This article (subscribers only) in the Wall Street Journal explains it. The WSJ’s Alen Mattich argues that central bankers want inflation — and that they’re "doing everything they can to engineer substantial rates of [it]."The massive debt loads being carried by most developed countries means that, if at all possible, they need to inflate their way out of trouble.
The U.S.'s massive debt accumulation during the Great Depression and Second World War was eroded through nominal gross domestic product (GDP) growth in the following decades. But the bulk of that nominal growth came in the form of inflation, according to analysis by Joachim Fels at Morgan Stanley. Between 1946 and 2003, the U.S. government’s debt burden fell by an annual average 1.2% of GDP. Around 56% of the decrease in that debt load came from inflation, with the rest from growth in real GDP.
Central bankers know this. Which is why they’re doing everything they can to engineer substantial rates of inflation in their economies.
Take the Bank of England (BOE)… [T]he U.K. carries the biggest burden of private sector, including financial services, debt in the world, while public debt is also growing rapidly. The problem is easy to see. High debt, combined with slow real economic growth, means a heavy interest burden for a long time…
[T]he BOE knows inflation is the only way to alleviate that burden.
There was no better signal of its intention to keep inflation going at a strong clip than during the press conference that followed the BOE’s latest Inflation Report, published this week. BOE Governor Mervyn King made it explicit that in all probability the Bank will resume its quantitative easing program. This will allow the BOE to depreciate sterling, which will boost inflation and help domestic exporters, and will keep market interest rates down, thus lessening the repayment burden.
The BOE’s strategy will work as long as there is insecurity about other currencies (so, comparatively speaking, sterling doesn’t look the disaster it really is). And as long as the markets have faith in its inflation-fighting intentions.
In other words, Mattich is suggesting that the BOE is acting as though it is concerned about inflation, while at the same time actually feeding it.
Here’s an excerpt from the Morgan Stanley analysis mentioned above (prepared by the Morgan Stanley Global Economics Team in Europe). This portion focuses on the likelihood of future inflation in U.S.:[INDENT]US public debt as a share of GDP is now higher than at any other time in history except after World War 2 — and rising: our US colleagues expect public debt to GDP to increase to 87% by 2020…
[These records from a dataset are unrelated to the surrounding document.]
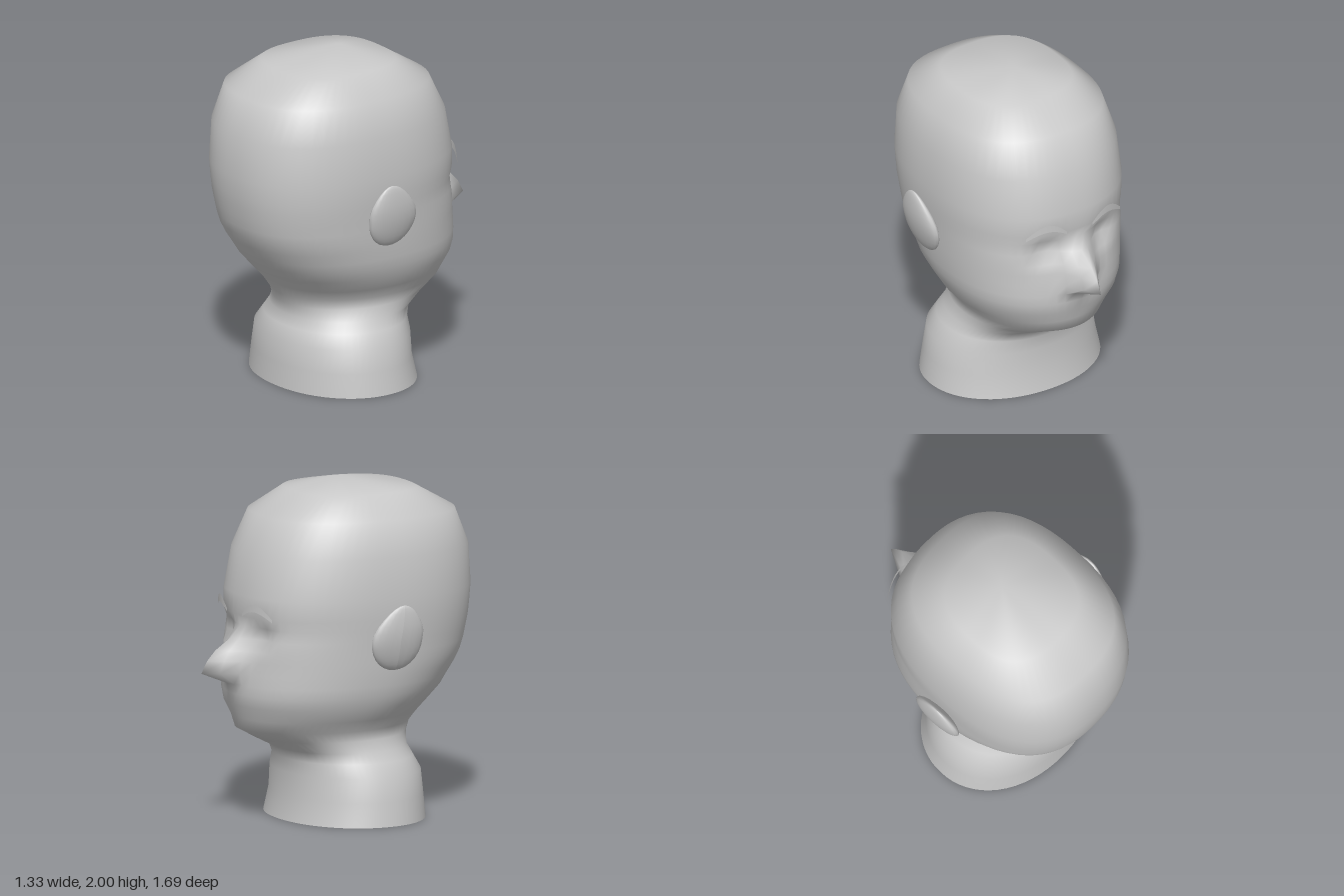
import * as THREE from 'three';

const skin = new THREE.MeshStandardMaterial({ color: 0xc8c8c8, side: THREE.DoubleSide });
skin.name = 'plain grey';

// Cross-sections: [height, half width, face z, rear z, roundness power, nose length]
const RINGS = [
  [0.00, 0.555, -0.33, 0.54, 2.1, 0],
  [0.14, 0.53, -0.30, 0.53, 2.1, 0],
  [0.28, 0.505, -0.30, 0.52, 2.1, 0],
  [0.36, 0.45, -0.30, 0.48, 2.1, 0],
  [0.42, 0.415, -0.33, 0.45, 2.1, 0],
  [0.49, 0.395, -0.47, 0.465, 2.0, 0],
  [0.55, 0.40, -0.58, 0.49, 2.0, 0],
  [0.62, 0.455, -0.59, 0.53, 2.1, 0],
  [0.70, 0.495, -0.625, 0.60, 2.2, 0],
  [0.77, 0.52, -0.63, 0.66, 2.3, 0.01],
  [0.83, 0.53, -0.63, 0.70, 2.3, 0.04],
  [0.90, 0.54, -0.62, 0.745, 2.35, 0.222],
  [0.97, 0.547, -0.61, 0.78, 2.4, 0.195],
  [1.03, 0.552, -0.61, 0.80, 2.4, 0.14],
  [1.10, 0.558, -0.60, 0.815, 2.4, 0.045],
  [1.17, 0.565, -0.585, 0.828, 2.4, 0],
  [1.23, 0.57, -0.60, 0.835, 2.4, 0],
  [1.35, 0.577, -0.598, 0.845, 2.4, 0],
  [1.59, 0.562, -0.55, 0.83, 2.4, 0],
  [1.80, 0.495, -0.44, 0.74, 2.6, 0],
  [1.93, 0.345, -0.23, 0.51, 2.7, 0],
];
const SEGMENTS = 64;

// Head and neck lofted through the rings, open at the neck
function headGeometry() {
  const pos = [], index = [];
  for (const [y, w, zf, zb, n, nose] of RINGS) {
    const zc = (zf + zb) / 2, d = (zb - zf) / 2;
    for (let j = 0; j < SEGMENTS; j++) {
      const t = (j / SEGMENTS) * Math.PI * 2, s = Math.sin(t), c = Math.cos(t);
      const r = (Math.abs(s) ** n + Math.abs(c) ** n) ** (-1 / n);
      const x = w * r * s;
      let z = zc - d * r * c;
      if (c > 0) {
        z -= nose * Math.max(0, 1 - Math.abs(x) / 0.125);
        // Eye sockets
        z += 0.06 * Math.exp(-(((Math.abs(x) - 0.19) / 0.085) ** 2) - ((y - 1.11) / 0.07) ** 2);
      }
      pos.push(x, y, z);
    }
  }
  for (let i = 0; i < RINGS.length - 1; i++) {
    for (let j = 0; j < SEGMENTS; j++) {
      const a = i * SEGMENTS + j, b = i * SEGMENTS + ((j + 1) % SEGMENTS);
      index.push(a, a + SEGMENTS, b, b, a + SEGMENTS, b + SEGMENTS);
    }
  }
  // Crown point
  const top = pos.length / 3, last = top - SEGMENTS;
  pos.push(0, 2, 0.06);
  for (let j = 0; j < SEGMENTS; j++) index.push(last + j, top, last + ((j + 1) % SEGMENTS));
  const g = new THREE.BufferGeometry();
  g.setAttribute('position', new THREE.Float32BufferAttribute(pos, 3));
  g.setIndex(index);
  g.computeVertexNormals();
  return g;
}

// Flattened teardrop leaning outward, pointed at the top
function earGeometry(side) {
  const g = new THREE.SphereGeometry(1, 20, 14);
  const p = g.attributes.position;
  for (let i = 0; i < p.count; i++) {
    const v = p.getY(i), taper = v > 0.3 ? 1 - 0.25 * (v - 0.3) / 0.7 : 1;
    p.setXYZ(i,
      side * 0.607 + p.getX(i) * 0.047 * taper + side * 0.035 * v,
      1.11 + v * (v > 0 ? 0.21 : 0.18),
      0.125 + p.getZ(i) * 0.167 * taper + 0.03 * Math.max(0, v));
  }
  g.computeVertexNormals();
  return g;
}

// Thin arched brow wrapped around the forehead
function browGeometry(side) {
  const g = new THREE.PlaneGeometry(1, 1, 12, 1);
  const p = g.attributes.position;
  for (let i = 0; i < p.count; i++) {
    const u = p.getX(i) + 0.5, v = p.getY(i) + 0.5;
    const thick = 0.018 + 0.027 * Math.sin(Math.PI * u);
    p.setXYZ(i,
      side * (0.09 + 0.24 * u),
      1.215 + 0.06 * Math.sin(Math.PI * (0.1 + 0.85 * u)) + thick * v,
      -0.622 + 0.07 * u * u);
  }
  g.computeVertexNormals();
  return g;
}

export function createModel() {
  const model = new THREE.Group();
  model.name = 'headBust';
  const add = (name, geometry) => {
    const mesh = new THREE.Mesh(geometry, skin);
    mesh.name = name;
    model.add(mesh);
  };
  add('headAndNeck', headGeometry());
  // The face looks toward -z
  for (const [label, side] of [['left', 1], ['right', -1]]) {
    add(label + 'Ear', earGeometry(side));
    add(label + 'Eyebrow', browGeometry(side));
  }
  return model;
}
Stabilisation of public debt to GDP at current levels would require average inflation rates between 4-6% over the coming decade… [Even w]ith an average deficit as low as 3% of GDP, debt stabilisation would require average inflation above 6%. Note that in the current fiscal year (FY) we expect a deficit of 9% of GDP, projected to decline to 5.2% of GDP by 2020…
Should we be worried about ‘debtflation’ — the Fed engineering inflation to keep the debt in check? A forward-looking central bank may prefer to create a little controlled inflation now to the pressure of inflating a lot later on. And the idea of controlled inflation has influential advocates in policy circles.
[/INDENT]It all concerns me enough that I put 20% of my investments in gold.